* Information supplied *
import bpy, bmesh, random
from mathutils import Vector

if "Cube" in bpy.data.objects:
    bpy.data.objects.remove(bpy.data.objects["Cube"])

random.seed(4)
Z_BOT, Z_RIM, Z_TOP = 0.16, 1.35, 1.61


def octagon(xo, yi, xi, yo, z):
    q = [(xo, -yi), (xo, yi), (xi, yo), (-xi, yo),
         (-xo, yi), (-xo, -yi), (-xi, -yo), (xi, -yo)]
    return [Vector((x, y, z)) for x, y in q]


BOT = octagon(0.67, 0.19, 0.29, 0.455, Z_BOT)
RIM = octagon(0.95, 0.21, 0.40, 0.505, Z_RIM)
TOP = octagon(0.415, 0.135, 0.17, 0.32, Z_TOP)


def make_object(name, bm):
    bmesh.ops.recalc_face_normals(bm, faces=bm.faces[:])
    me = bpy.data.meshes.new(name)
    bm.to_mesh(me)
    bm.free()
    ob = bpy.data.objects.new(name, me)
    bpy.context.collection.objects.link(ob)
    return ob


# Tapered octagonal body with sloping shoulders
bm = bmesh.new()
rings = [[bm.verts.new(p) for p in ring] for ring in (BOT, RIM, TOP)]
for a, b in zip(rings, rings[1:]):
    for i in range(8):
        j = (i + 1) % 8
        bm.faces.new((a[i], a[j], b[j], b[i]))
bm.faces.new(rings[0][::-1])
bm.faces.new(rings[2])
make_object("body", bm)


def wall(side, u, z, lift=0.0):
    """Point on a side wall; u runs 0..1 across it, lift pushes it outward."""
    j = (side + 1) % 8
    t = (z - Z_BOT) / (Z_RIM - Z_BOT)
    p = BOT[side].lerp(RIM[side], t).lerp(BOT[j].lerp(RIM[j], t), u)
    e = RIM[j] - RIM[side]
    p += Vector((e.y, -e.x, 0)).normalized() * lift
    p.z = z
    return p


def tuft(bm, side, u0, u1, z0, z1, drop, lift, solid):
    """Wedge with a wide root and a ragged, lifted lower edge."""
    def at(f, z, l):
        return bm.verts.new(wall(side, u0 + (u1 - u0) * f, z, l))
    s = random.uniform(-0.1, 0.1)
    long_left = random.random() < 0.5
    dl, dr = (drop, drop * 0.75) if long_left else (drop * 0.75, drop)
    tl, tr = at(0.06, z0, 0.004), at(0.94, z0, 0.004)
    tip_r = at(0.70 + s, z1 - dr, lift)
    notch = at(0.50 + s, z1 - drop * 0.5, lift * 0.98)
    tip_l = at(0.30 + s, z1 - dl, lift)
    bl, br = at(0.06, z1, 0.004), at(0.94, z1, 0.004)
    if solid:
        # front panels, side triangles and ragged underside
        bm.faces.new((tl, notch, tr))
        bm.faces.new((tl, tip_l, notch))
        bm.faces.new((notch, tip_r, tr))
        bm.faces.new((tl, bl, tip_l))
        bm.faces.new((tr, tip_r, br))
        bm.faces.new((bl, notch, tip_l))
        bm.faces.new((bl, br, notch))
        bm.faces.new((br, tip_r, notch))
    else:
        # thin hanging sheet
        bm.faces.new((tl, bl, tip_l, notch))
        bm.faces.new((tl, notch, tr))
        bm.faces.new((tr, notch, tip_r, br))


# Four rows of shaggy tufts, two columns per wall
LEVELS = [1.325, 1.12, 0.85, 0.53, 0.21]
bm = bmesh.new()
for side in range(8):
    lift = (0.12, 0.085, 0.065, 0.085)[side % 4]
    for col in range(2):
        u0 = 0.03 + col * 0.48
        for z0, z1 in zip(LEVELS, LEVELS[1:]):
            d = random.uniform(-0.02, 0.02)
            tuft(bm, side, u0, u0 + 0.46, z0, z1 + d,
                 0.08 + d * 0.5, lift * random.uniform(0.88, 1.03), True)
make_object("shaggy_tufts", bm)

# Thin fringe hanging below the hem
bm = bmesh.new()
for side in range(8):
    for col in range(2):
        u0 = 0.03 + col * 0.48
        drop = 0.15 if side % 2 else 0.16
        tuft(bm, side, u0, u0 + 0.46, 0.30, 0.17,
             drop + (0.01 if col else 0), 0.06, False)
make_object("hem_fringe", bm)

* Your assignment *
Write only the number of lines in the listing that include "uniform".

* Answer section *
3